Grilled cheese sandwich: a classic for the ages

I love eating things I’ve never had before, especially if they’re foreign or weird and unusual, and on top of that I love, love, looooove grilled cheese sandwiches. Here I was, about to get both!

The egg, which came cut in quarters and with a small side of thick, wholegrain mustard, was in a word, phenomenal. How something so small could pack so much loud, unique flavor is mind-boggling to me. A little smear of the mustard on each bite, and that egg was gone in a matter of minutes, perhaps even seconds.

Mmmm warm cheesy goodness

The grilled cheese sandwich, which also came with a side of the thick, slightly spicy mustard, was great too. The cheddar, from Dublin, Ireland according to the menu, was a creamy white and not the school bus yellow most often associated with this cheese. The bread was toasted to a deep golden perfection and pressed just enough so that it wasn’t squished flat. It was hot without being scorching, just enough that it melted the cheese, making it ooze out in delicious gooey strings. Even the few pickle slices on the plate were tasty, and since they were just a little on the spicy side, Flaneur let me have them all. Win!

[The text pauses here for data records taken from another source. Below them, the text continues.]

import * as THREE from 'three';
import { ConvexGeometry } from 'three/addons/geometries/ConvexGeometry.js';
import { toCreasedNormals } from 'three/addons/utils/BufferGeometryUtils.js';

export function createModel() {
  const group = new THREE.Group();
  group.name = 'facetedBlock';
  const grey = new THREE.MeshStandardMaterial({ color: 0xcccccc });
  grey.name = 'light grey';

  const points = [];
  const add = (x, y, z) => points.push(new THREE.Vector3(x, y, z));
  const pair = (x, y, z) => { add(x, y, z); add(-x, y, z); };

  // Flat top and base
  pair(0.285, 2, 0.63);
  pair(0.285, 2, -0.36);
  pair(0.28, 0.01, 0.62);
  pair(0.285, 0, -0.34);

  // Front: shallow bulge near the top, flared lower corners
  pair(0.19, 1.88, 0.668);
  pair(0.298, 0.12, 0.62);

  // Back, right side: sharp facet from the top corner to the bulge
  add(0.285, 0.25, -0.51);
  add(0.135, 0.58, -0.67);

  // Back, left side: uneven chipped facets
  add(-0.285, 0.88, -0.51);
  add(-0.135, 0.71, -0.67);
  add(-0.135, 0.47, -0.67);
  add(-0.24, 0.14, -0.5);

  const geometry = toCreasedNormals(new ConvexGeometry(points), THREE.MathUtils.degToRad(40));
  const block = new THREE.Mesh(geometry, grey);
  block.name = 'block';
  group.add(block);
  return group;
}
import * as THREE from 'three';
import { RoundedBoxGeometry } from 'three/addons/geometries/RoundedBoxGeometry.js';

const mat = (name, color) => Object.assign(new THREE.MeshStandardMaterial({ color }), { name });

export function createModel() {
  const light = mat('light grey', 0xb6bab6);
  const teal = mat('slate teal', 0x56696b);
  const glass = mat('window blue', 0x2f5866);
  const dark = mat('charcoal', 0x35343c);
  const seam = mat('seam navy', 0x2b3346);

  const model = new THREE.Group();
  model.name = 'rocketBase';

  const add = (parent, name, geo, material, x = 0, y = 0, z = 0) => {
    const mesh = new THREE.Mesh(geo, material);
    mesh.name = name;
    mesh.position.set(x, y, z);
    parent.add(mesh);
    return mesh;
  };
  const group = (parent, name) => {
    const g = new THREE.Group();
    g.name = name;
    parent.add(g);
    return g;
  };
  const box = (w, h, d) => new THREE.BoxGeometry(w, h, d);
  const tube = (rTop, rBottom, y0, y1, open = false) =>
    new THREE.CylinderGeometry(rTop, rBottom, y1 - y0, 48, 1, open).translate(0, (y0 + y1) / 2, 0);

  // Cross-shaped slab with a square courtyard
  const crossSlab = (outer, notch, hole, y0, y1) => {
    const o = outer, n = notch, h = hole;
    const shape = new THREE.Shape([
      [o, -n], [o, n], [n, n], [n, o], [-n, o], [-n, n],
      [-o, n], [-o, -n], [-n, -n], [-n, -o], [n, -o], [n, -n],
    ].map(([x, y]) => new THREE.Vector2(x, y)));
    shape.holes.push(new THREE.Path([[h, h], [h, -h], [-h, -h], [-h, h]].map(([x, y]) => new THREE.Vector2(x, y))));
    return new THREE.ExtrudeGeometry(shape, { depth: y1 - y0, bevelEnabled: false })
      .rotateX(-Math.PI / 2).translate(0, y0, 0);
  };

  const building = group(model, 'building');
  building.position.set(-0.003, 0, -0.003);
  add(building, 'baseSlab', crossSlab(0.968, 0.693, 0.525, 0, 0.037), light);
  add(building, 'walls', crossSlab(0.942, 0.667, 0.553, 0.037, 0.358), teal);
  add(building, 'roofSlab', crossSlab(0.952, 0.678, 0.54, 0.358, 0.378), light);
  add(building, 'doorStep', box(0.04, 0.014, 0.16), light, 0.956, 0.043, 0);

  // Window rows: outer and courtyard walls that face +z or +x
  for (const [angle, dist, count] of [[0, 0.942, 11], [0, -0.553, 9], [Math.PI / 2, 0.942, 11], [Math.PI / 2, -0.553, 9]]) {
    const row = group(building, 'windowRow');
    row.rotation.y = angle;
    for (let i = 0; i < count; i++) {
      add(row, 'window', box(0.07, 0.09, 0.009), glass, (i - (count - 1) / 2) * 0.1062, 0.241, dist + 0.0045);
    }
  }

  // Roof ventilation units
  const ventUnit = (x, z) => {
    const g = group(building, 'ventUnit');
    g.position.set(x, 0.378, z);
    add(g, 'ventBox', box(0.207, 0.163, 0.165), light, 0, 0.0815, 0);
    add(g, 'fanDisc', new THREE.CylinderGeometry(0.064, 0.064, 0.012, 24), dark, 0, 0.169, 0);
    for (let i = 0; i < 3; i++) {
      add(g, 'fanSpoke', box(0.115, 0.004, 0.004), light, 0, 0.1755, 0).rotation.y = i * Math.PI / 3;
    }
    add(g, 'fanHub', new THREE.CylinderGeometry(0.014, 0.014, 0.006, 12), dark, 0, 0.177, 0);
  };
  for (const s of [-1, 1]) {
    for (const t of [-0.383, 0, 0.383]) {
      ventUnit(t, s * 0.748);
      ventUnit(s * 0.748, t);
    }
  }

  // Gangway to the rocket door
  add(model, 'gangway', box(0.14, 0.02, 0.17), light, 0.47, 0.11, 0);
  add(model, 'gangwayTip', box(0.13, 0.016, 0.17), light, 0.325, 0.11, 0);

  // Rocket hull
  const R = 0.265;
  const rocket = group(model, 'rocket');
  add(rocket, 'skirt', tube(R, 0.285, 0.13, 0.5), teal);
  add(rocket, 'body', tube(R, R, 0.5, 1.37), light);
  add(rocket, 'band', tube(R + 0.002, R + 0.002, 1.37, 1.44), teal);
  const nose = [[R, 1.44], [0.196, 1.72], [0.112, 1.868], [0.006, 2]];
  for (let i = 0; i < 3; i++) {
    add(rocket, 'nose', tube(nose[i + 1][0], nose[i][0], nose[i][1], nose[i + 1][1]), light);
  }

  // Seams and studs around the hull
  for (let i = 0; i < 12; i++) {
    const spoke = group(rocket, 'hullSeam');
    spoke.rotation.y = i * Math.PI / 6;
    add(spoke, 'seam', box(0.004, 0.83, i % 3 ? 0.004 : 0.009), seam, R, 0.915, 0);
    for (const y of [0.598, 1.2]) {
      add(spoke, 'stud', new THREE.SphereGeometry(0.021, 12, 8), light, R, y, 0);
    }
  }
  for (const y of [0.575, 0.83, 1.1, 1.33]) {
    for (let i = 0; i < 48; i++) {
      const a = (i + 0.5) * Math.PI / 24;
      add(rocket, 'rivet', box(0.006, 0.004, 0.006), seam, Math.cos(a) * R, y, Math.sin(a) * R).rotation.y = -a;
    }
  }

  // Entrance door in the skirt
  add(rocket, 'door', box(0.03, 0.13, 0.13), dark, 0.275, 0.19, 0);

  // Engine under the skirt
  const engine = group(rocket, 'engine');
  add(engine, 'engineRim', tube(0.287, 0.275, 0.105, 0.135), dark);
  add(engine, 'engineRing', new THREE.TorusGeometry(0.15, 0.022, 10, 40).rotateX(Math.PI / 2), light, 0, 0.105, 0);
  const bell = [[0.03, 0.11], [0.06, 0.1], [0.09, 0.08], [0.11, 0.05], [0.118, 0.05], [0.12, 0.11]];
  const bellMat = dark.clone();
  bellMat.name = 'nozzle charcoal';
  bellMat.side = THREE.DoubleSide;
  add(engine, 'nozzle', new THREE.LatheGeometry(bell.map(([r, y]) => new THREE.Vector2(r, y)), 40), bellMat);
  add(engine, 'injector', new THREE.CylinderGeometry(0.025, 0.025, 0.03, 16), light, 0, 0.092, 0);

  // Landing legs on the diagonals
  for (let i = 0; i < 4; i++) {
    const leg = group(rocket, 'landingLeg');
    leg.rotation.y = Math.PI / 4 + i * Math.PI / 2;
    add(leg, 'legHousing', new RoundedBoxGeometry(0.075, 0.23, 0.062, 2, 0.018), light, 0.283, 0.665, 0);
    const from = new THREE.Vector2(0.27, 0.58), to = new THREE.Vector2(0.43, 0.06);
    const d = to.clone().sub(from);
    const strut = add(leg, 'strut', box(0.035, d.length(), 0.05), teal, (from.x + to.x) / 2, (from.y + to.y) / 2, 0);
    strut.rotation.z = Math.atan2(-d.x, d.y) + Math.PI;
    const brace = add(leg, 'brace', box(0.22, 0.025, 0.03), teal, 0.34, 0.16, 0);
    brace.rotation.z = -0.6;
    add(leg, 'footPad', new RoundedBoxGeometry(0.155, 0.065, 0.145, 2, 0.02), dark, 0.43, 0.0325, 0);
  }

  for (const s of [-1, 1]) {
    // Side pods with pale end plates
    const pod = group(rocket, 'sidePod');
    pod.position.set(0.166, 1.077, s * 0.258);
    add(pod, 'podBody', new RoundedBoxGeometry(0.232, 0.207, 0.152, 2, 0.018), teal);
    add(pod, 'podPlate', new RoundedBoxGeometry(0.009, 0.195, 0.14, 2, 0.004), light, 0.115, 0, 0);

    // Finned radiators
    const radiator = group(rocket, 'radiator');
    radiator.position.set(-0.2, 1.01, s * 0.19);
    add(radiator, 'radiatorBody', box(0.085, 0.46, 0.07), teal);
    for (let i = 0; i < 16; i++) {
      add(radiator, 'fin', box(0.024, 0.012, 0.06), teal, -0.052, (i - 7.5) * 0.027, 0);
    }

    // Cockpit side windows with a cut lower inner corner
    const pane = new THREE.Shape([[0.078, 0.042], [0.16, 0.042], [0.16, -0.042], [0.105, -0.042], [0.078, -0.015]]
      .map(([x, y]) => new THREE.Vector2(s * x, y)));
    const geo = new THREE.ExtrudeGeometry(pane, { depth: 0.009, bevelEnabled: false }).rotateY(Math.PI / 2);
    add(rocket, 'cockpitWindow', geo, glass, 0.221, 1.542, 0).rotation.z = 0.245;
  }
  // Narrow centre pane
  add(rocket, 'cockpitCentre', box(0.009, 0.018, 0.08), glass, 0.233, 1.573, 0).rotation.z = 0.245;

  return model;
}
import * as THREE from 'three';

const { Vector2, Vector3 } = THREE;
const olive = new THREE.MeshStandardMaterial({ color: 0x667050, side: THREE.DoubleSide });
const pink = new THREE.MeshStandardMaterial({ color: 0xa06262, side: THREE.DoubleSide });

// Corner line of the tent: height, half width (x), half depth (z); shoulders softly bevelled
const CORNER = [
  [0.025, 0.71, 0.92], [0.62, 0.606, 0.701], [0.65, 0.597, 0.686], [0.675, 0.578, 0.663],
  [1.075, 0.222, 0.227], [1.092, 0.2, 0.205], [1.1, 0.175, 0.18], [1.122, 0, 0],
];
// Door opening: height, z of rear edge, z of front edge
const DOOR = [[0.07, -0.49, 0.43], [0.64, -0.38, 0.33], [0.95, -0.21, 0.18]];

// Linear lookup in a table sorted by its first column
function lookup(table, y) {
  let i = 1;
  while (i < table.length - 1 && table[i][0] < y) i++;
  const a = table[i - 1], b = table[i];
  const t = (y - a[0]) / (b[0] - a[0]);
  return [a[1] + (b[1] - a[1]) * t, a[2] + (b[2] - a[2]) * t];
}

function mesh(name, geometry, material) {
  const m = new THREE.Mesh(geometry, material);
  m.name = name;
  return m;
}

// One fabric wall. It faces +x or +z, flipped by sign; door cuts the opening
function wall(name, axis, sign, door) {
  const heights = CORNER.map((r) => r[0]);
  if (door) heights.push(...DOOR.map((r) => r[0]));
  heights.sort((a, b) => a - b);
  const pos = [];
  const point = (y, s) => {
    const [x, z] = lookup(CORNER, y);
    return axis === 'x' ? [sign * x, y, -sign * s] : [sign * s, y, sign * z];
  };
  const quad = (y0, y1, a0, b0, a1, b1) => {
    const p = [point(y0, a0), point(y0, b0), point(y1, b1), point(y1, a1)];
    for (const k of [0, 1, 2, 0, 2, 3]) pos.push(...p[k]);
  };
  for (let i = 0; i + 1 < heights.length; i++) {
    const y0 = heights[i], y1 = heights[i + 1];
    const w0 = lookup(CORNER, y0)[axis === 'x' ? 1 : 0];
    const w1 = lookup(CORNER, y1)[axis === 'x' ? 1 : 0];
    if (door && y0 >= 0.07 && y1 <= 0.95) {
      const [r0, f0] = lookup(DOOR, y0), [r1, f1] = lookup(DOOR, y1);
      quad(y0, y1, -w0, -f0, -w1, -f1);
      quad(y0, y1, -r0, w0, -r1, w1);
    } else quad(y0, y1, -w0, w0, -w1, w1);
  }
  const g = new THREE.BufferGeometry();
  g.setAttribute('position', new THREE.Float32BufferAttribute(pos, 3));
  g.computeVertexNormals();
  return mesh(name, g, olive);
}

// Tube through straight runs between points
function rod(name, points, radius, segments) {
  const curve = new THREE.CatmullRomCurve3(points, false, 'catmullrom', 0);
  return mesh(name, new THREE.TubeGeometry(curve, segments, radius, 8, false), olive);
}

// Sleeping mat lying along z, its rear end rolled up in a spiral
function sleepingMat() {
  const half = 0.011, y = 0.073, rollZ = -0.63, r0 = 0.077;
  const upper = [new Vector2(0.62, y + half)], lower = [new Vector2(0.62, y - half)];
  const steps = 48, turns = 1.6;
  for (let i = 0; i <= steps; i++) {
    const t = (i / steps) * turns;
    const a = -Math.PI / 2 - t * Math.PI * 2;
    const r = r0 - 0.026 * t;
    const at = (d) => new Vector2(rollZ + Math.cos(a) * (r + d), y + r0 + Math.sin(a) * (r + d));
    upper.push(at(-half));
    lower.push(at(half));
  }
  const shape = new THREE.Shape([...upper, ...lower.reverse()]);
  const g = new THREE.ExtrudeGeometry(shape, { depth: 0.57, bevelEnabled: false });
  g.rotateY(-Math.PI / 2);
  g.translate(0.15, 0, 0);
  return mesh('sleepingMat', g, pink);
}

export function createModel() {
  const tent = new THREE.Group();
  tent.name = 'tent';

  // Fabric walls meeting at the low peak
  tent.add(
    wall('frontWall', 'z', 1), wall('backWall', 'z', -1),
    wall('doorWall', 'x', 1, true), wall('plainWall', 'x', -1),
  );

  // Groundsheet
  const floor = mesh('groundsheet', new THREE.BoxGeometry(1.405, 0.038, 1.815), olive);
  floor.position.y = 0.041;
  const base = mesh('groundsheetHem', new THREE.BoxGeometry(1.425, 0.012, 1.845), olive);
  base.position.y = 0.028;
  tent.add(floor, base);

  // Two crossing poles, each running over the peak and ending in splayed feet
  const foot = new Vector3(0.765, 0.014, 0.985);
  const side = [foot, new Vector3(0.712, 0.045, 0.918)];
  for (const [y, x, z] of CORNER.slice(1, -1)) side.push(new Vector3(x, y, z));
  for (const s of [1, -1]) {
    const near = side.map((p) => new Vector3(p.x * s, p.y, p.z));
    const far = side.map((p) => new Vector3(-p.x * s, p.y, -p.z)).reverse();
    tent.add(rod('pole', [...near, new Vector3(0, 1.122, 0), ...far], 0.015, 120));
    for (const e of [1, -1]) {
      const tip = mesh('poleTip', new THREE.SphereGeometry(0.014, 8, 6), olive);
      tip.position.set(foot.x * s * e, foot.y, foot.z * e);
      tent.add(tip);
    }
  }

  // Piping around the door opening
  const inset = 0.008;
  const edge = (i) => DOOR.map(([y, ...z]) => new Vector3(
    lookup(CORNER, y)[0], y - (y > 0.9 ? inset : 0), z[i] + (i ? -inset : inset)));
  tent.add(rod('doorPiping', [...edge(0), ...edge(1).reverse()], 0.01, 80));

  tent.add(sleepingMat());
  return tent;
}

I had been to Wilfie & Nell before, but it was a super-packed weekend night and everyone I was with kept their consumption to the liquid variety. Actually, it was so busy that I never even saw a menu. I was just handed a beer without even knowing what this bar was capable of feeding me.  But now that I know there’s a menu and what’s found opposite of the beers and the liquors, I might have to make this a regular spot. That Scotch egg just demands to be eaten more often, no matter how ridiculous it is.